iCASP works with academics at University of Leeds to shape new NFM Manual

New guidance to drive the implementation of natural flood management (NFM) has just been published by CIRIA working with Mott MacDonald.

The manual will provide a road map for nature based solutions project setting out the key stages of delivery from initiating a scheme and understanding the interests of local people to selecting, designing and constructing the interventions as well as monitoring and managing their performance.

Our team contributed to developing the manual to help us all to take action together to address nature and climate emergencies.

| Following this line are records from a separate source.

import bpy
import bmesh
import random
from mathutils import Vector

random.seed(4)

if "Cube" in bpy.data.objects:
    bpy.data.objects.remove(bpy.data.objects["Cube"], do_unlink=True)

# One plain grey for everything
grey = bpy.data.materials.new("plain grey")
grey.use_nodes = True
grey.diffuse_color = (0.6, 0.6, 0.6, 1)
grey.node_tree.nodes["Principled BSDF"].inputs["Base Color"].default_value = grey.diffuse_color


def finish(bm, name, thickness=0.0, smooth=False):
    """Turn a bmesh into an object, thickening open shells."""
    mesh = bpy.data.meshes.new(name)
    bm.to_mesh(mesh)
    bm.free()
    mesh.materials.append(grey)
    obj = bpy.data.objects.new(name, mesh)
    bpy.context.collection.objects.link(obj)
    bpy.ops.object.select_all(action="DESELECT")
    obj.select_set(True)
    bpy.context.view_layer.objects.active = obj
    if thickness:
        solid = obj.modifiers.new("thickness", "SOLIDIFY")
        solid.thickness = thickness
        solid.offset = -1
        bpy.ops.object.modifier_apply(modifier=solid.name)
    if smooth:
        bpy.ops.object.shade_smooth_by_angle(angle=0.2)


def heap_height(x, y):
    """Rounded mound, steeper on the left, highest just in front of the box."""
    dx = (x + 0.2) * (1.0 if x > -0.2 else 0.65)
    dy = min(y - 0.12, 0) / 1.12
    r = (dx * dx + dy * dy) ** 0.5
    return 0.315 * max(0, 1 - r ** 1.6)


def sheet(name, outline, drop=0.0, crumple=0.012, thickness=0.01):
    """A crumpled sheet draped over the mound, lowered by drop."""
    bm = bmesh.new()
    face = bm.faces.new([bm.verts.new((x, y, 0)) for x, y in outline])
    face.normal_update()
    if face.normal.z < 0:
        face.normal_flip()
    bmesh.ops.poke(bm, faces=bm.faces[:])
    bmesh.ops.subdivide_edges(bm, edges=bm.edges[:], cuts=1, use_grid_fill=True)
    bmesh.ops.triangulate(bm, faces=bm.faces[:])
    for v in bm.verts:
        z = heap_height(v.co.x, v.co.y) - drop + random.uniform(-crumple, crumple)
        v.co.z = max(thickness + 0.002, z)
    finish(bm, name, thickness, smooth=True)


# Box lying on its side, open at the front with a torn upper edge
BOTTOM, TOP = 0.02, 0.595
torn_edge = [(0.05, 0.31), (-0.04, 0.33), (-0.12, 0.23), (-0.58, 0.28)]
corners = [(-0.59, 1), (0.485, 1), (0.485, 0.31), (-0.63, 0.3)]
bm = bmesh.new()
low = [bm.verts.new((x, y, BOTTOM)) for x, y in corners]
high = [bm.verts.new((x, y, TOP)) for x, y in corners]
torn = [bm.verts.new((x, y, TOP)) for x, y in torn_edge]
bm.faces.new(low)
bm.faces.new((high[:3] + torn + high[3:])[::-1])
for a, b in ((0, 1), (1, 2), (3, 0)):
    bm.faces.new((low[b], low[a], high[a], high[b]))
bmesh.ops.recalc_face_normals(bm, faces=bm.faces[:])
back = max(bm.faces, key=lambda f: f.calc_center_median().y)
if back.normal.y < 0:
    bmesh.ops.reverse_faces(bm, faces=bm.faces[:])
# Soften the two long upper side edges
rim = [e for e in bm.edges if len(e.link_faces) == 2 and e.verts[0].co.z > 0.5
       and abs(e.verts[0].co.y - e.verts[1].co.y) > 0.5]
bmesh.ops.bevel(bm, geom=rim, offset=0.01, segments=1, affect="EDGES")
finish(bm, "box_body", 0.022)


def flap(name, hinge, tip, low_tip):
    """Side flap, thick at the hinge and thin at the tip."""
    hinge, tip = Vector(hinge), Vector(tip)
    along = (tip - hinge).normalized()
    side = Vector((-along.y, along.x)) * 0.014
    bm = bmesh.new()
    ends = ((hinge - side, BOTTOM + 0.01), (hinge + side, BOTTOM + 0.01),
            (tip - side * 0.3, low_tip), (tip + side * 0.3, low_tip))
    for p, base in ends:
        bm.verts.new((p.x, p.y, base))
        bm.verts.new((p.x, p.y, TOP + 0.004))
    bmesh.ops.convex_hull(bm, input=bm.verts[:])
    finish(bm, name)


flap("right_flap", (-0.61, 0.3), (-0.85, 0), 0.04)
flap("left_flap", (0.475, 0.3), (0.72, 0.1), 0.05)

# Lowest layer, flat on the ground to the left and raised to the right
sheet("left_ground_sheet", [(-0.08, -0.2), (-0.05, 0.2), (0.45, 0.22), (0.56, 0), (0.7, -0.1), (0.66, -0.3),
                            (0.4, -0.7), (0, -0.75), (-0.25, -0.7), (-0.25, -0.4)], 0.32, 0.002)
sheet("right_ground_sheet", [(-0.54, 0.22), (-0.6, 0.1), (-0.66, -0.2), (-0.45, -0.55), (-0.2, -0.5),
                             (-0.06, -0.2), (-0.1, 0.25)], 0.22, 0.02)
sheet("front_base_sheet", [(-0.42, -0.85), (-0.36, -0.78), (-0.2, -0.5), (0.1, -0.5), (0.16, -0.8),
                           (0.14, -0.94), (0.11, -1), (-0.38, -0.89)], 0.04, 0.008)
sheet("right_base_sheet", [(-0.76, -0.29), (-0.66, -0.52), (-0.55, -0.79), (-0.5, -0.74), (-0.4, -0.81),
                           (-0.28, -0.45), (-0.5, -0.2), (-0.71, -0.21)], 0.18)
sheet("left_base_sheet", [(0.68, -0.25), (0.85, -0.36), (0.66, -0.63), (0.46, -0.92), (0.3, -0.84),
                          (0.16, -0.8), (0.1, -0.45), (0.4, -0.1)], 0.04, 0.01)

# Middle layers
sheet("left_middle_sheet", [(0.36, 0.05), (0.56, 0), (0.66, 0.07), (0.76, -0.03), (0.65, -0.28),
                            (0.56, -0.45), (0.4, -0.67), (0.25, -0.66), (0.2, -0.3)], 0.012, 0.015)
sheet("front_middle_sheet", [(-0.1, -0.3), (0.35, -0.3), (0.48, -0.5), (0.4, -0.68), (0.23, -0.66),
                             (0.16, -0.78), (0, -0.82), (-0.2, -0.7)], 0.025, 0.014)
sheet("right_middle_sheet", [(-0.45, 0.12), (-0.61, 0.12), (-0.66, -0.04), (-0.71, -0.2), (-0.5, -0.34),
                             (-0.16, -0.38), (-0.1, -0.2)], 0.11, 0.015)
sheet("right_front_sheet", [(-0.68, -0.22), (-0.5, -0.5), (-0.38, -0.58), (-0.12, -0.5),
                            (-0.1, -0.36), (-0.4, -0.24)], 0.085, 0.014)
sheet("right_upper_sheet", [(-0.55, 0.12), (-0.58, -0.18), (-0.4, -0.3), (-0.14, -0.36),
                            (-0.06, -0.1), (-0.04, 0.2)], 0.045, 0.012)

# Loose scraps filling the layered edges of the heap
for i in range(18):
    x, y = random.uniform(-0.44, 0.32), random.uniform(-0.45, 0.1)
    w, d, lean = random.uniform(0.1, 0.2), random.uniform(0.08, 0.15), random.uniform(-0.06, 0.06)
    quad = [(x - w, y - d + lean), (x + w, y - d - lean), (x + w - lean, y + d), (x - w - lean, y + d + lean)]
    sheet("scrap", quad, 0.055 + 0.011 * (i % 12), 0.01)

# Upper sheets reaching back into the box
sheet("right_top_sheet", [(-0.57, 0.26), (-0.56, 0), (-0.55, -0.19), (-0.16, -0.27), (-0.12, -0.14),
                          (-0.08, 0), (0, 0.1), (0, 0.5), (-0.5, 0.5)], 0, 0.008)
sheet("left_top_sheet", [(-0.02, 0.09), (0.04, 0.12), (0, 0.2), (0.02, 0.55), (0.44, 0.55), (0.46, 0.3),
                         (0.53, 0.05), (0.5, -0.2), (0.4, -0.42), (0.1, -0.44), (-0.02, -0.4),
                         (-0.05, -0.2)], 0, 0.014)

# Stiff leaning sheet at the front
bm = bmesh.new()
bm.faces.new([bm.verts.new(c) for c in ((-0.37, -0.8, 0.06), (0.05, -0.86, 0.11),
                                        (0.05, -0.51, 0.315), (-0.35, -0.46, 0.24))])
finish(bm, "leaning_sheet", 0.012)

Mark Trigg, Associate Professor of Water Risk at University of Leeds, said: “It was a pleasure leading the iCASP input to the writing of the new national NFM guidance.

“iCASP is a unique project in the University and draws together a wide range of expertise in water and the environment. This expertise includes cutting-edge research into NFM issues but is also grounded in partnerships with practitioners who are applying NFM already. This experience allowed us to help with the balance between the scientific aspects of the new manual as well as the practicalities of its application.

“Whilst there are still plenty of aspects of NFM that remain to be studied as we go forward, the manual sets out a comprehensive guide to what we currently know and how to apply that knowledge.”

Natural solutions include restoring bends in rivers, changing how land is managed so soil can absorb more water, floodplain restoration, installing leaky dams, planting trees along rivers, catchment woodland and offline storage areas.

NFM doesn’t have to work in isolation but works best when part of a network of measures that include engineered solutions such as flood defence scheme and improved flood forecasting measures alongside education about flood risk.

Emma Wren, Natural Flood Management lead at Mott MacDonald, said: We try to mimic what occurs naturally. In the long-term this means ensuring rivers are free to meander and create a more natural form. At the same time, we want to protect our rivers and landscapes from further degradation.

“Engineered flood defences lock us into a cycle of building our way out of trouble. Natural solutions seek to break this cycle by addressing the root of the problem.”

NFM is becoming embedded in guidance and policy across the UK. It produces co-benefits that include improved water quality and soil health and habitat compensation and carbon sequestration. With planning, NFM can also provide recreational opportunities and access to green space.

Drafting the manual was supported by the River Restoration Centre and Yorkshire Dales River Trust. It can be downloaded here

Emma Wren of Mott MacDonald